-- INPUT DATA --
__________________________________________________

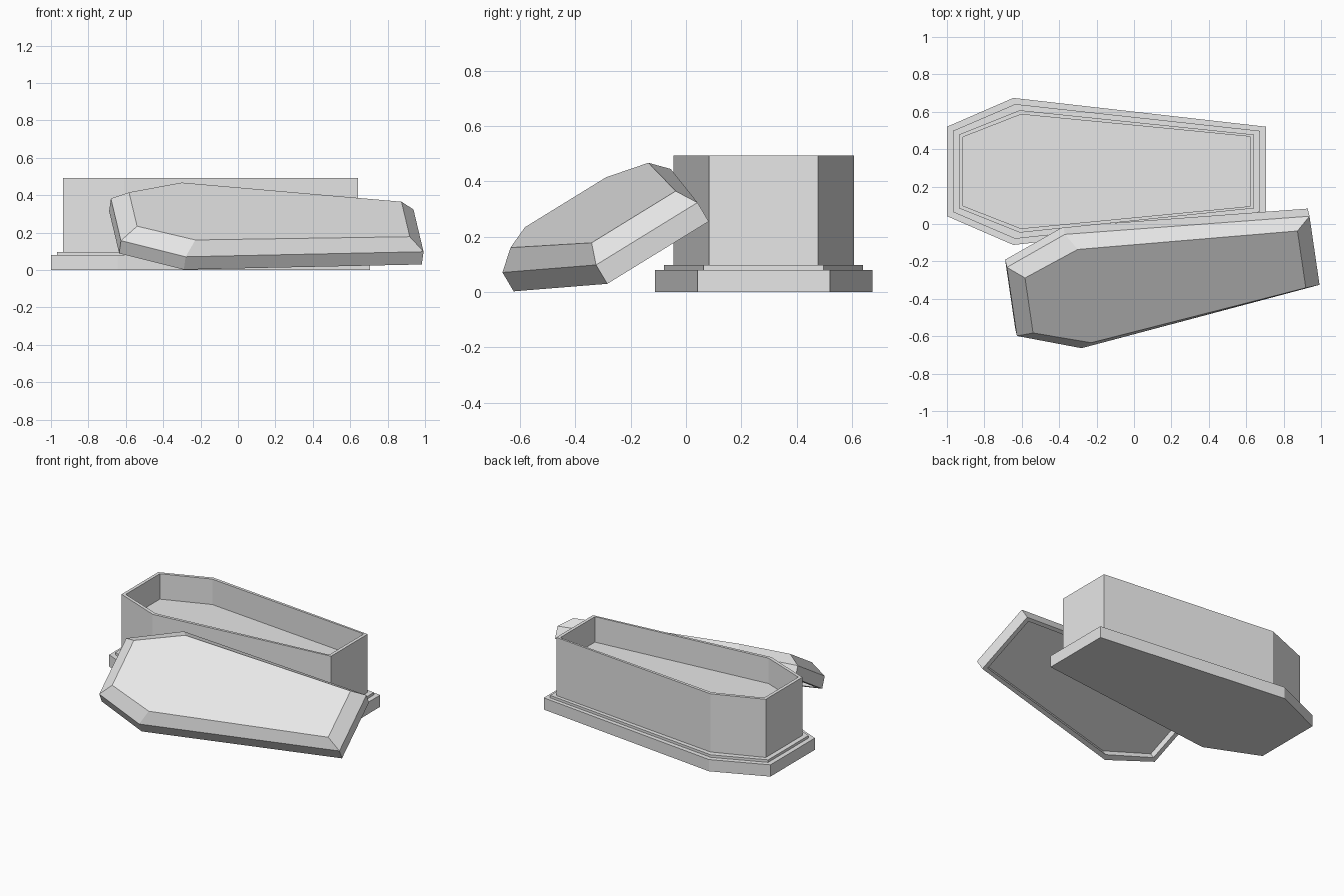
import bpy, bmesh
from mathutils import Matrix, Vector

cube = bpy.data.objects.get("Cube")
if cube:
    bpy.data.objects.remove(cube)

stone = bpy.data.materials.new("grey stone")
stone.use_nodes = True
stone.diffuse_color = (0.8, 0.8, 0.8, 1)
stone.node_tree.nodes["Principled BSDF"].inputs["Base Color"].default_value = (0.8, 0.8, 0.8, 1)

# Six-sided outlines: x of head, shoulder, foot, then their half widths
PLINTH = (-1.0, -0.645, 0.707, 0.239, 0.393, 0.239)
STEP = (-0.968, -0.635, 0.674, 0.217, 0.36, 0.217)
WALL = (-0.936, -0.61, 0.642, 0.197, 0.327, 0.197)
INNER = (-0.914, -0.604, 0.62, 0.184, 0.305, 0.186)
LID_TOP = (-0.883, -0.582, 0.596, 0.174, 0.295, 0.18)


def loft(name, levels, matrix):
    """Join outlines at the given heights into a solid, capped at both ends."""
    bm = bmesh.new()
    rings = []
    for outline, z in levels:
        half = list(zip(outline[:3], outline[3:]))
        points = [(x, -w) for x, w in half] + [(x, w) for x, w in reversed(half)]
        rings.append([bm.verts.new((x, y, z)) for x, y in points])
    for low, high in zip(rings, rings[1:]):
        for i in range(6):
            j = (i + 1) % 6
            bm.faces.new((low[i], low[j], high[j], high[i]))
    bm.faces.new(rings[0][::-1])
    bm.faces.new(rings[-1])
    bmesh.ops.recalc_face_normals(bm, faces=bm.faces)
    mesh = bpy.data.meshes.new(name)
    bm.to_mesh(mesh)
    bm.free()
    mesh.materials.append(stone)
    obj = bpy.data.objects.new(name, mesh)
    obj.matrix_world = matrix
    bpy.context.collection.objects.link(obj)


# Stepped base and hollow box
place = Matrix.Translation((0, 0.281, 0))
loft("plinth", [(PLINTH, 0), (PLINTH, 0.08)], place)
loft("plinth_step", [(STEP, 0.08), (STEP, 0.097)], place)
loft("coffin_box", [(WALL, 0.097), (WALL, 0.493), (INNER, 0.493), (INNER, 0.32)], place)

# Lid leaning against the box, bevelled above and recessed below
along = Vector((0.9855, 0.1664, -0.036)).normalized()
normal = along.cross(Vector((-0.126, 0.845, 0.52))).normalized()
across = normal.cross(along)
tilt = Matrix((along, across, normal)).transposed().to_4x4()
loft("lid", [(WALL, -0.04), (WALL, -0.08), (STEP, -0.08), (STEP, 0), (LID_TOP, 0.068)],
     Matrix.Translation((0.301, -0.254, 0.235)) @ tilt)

__________________________________________________

Which of the lines in the material above contain "INNER"? Copy each one out.

-- RESPONSE TO THE EXERCISE --
INNER = (-0.914, -0.604, 0.62, 0.184, 0.305, 0.186)
loft("coffin_box", [(WALL, 0.097), (WALL, 0.493), (INNER, 0.493), (INNER, 0.32)], place)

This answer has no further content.